## Work task
Every line below that mentions the word "name" should be copied out.

Data excerpts:
+++++

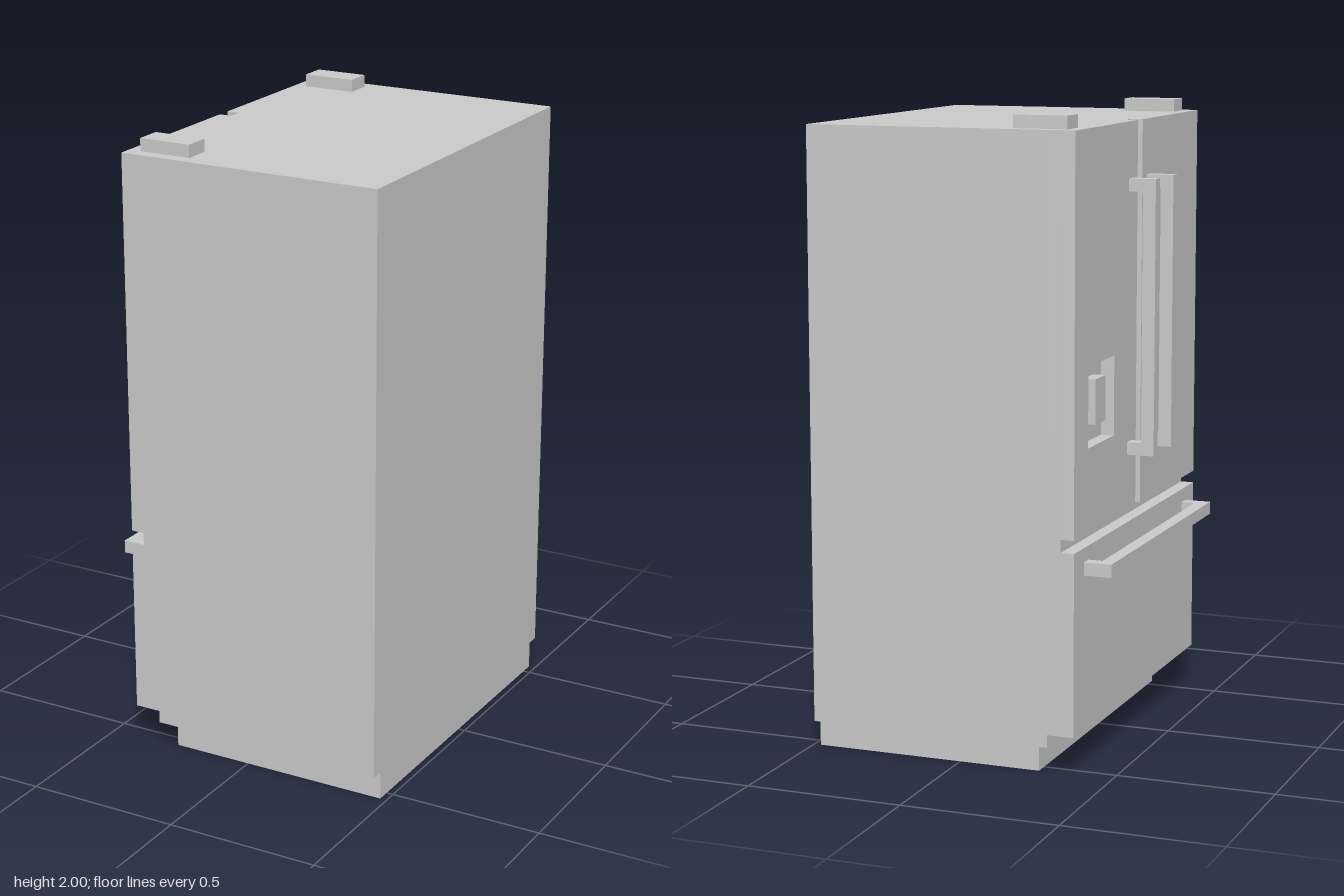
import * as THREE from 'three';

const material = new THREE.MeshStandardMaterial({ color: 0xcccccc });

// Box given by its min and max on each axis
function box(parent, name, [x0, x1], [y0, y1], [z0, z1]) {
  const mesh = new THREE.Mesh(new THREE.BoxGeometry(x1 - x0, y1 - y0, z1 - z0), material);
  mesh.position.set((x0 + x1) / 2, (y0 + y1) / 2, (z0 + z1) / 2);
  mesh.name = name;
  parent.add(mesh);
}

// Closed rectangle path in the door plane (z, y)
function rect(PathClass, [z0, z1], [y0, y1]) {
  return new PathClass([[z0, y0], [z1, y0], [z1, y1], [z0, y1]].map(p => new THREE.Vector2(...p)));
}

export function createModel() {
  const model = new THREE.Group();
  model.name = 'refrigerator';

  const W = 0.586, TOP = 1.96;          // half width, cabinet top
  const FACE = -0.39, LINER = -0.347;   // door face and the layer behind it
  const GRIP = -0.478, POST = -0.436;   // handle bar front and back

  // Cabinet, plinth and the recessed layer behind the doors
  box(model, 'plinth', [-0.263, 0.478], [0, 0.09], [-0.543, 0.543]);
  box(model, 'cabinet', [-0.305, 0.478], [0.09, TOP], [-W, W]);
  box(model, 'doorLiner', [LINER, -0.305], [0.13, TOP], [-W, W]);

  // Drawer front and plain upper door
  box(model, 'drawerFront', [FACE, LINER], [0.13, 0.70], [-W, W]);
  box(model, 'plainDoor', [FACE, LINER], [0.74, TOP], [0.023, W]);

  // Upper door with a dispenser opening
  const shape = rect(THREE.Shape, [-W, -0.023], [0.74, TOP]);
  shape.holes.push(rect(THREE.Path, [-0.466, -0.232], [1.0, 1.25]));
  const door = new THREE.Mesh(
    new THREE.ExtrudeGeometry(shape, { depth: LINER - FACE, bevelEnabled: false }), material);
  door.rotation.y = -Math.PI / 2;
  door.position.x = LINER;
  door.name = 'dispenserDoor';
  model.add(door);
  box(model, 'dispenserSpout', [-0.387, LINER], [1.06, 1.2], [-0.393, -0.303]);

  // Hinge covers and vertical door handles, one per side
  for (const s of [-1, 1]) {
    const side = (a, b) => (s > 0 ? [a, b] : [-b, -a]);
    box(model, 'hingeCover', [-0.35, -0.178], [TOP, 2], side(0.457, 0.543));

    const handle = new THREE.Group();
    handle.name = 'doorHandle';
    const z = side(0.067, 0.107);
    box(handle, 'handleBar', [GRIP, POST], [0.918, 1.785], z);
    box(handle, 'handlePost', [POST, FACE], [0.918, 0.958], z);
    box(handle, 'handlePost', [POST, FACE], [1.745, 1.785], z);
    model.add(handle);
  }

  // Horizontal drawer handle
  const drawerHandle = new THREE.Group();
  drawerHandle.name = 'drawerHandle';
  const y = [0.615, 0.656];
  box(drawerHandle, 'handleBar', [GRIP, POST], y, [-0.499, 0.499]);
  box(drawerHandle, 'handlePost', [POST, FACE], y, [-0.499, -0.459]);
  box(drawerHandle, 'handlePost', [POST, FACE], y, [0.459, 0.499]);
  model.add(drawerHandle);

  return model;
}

+++++

## Task answer
function box(parent, name, [x0, x1], [y0, y1], [z0, z1]) {
  mesh.name = name;
  model.name = 'refrigerator';
  door.name = 'dispenserDoor';
    handle.name = 'doorHandle';
  drawerHandle.name = 'drawerHandle';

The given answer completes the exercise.